• _ASSIGNED TASK_:
For the material that follows, return exactly the lines from the one with "(0.16, 1.944), (0.145, 1.932)]" through the one with "inner = [2 * n + i for i in range(4)]", both ends included.

• _MATERIAL FOR THIS EXERCISE_:
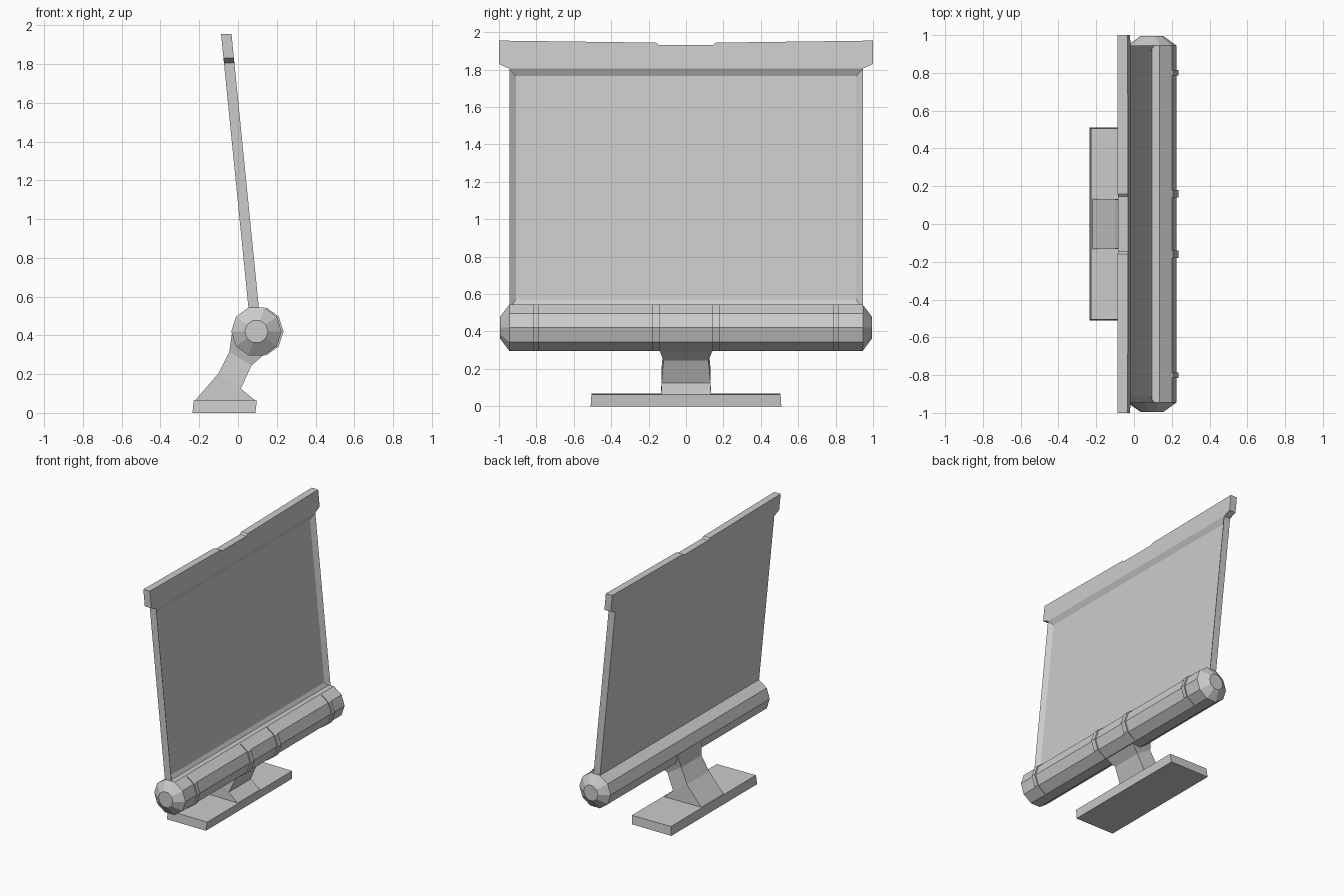
import bpy, bmesh, math

if "Cube" in bpy.data.objects:
    bpy.data.objects.remove(bpy.data.objects["Cube"])


def make_object(name, verts, faces):
    mesh = bpy.data.meshes.new(name)
    bm = bmesh.new()
    vs = [bm.verts.new(v) for v in verts]
    for f in faces:
        bm.faces.new([vs[i] for i in f])
    bmesh.ops.recalc_face_normals(bm, faces=bm.faces)
    bm.to_mesh(mesh)
    bm.free()
    obj = bpy.data.objects.new(name, mesh)
    bpy.context.collection.objects.link(obj)
    return obj


def loft(name, sections):
    """Skin a closed solid through equal-length loops of points."""
    n = len(sections[0])
    verts = [p for s in sections for p in s]
    faces = [list(range(n)), [len(verts) - n + i for i in range(n)]]
    for k in range(len(sections) - 1):
        for i in range(n):
            j = (i + 1) % n
            faces.append([k * n + i, k * n + j, (k + 1) * n + j, (k + 1) * n + i])
    return make_object(name, verts, faces)


CX, CZ, R = 0.095, 0.42, 0.13


def decagon(y, r, steps=range(10), dx=0.0):
    return [(CX + dx + r * math.cos(math.radians(36 * i)), y,
             CZ + r * math.sin(math.radians(36 * i))) for i in steps]


# Horizontal tube with tapered ends
loft("tube", [decagon(-0.995, 0.06), decagon(-0.945, R),
              decagon(0.945, R), decagon(0.995, 0.06)])

# Raised bands on the viewing side of the tube
for i, y in enumerate((-0.80, -0.16, 0.16, 0.80)):
    w = 0.015 if abs(y) > 0.5 else 0.019
    loft(f"tube_band_{i + 1}", [decagon(y + s * w, R + 0.001, range(-2, 3), 0.009)
                                for s in (-1, 1)])


# Leaning screen sheet: flat back, recessed front, wide top bar
def on_screen(y, z, depth):
    return (0.055 - 0.1 * (z - 0.53) + depth, y, z)


half = [(0.945, 0.52), (0.945, 1.805), (1.0, 1.83), (1.0, 1.955),
        (0.16, 1.944), (0.145, 1.932)]
outline = half + [(-y, z) for y, z in reversed(half)]
panel = [(0.91, 0.57), (0.91, 1.765), (-0.91, 1.765), (-0.91, 0.57)]
n = len(outline)
verts = [on_screen(y, z, 0.0) for y, z in outline]
verts += [on_screen(y, z, 0.054) for y, z in outline]
verts += [on_screen(y, z, 0.030) for y, z in panel]
faces = [list(range(n))]
faces += [[i, (i + 1) % n, n + (i + 1) % n, n + i] for i in range(n)]
faces.append([n + i for i in range(1, n - 1)])
rim = [n, n + 1, 2 * n - 2, 2 * n - 1]
inner = [2 * n + i for i in range(4)]
faces += [[rim[i], rim[(i + 1) % 4], inner[(i + 1) % 4], inner[i]] for i in range(4)]
faces.append(inner)
make_object("screen", verts, faces)


# Stand pieces: each section is back x/z, front x/z and half width
def section(xb, zb, xf, zf, w):
    return [(xb, -w, zb), (xf, -w, zf), (xf, w, zf), (xb, w, zb)]


loft("base", [section(-0.235, 0, 0.09, 0, 0.51),
              section(-0.228, 0.067, 0.097, 0.064, 0.505)])
loft("neck", [section(-0.225, 0.06, 0.094, 0.06, 0.133),
              section(-0.10, 0.205, 0.015, 0.125, 0.131),
              section(-0.045, 0.315, 0.07, 0.245, 0.12),
              section(-0.03, 0.42, 0.145, 0.31, 0.147)])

• _ANSWER FOR THE TASK_:
        (0.16, 1.944), (0.145, 1.932)]
outline = half + [(-y, z) for y, z in reversed(half)]
panel = [(0.91, 0.57), (0.91, 1.765), (-0.91, 1.765), (-0.91, 0.57)]
n = len(outline)
verts = [on_screen(y, z, 0.0) for y, z in outline]
verts += [on_screen(y, z, 0.054) for y, z in outline]
verts += [on_screen(y, z, 0.030) for y, z in panel]
faces = [list(range(n))]
faces += [[i, (i + 1) % n, n + (i + 1) % n, n + i] for i in range(n)]
faces.append([n + i for i in range(1, n - 1)])
rim = [n, n + 1, 2 * n - 2, 2 * n - 1]
inner = [2 * n + i for i in range(4)]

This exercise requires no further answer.